Stored data
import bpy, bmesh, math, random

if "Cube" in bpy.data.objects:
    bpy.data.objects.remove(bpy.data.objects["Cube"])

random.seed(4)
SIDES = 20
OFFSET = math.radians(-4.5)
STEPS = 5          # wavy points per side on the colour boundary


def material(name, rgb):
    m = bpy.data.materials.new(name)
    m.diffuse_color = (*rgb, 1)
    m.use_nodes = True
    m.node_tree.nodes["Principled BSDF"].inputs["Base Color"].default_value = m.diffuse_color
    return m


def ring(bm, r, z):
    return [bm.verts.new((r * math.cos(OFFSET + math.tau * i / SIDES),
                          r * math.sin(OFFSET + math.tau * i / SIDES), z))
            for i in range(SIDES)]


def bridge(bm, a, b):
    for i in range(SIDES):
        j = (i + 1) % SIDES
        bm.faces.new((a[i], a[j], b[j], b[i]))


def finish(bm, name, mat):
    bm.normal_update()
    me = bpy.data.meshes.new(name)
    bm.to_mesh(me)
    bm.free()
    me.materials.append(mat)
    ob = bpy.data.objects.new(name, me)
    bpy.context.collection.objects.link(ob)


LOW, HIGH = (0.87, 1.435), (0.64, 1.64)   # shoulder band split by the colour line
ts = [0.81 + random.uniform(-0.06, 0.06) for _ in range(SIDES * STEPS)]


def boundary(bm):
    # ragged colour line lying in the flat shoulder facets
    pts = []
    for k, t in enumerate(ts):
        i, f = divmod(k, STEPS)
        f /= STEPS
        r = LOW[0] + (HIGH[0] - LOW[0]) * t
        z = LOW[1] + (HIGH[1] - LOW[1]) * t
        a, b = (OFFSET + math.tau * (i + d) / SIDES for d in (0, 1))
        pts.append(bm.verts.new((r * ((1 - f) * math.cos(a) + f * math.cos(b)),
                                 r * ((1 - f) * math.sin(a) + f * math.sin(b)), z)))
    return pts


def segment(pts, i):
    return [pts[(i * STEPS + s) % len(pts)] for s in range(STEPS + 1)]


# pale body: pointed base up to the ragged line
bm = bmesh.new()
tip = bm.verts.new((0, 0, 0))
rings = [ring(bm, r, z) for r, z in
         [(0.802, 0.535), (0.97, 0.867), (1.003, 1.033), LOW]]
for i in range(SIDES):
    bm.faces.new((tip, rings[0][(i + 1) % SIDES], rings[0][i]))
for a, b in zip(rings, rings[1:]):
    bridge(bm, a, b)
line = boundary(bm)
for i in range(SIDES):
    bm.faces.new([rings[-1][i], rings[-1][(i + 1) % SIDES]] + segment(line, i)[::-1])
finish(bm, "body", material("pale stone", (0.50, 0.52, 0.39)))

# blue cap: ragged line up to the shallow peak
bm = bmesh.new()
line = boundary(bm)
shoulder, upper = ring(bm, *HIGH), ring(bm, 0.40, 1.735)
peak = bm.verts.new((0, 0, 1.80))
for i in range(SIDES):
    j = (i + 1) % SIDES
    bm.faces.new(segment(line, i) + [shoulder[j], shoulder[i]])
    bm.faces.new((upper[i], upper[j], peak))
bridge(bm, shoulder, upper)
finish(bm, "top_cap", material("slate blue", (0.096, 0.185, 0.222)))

Aim of the exercise
Look through the listing, and copy each line in which the string "random" turns up.

Solution for this task
import bpy, bmesh, math, random
random.seed(4)
ts = [0.81 + random.uniform(-0.06, 0.06) for _ in range(SIDES * STEPS)]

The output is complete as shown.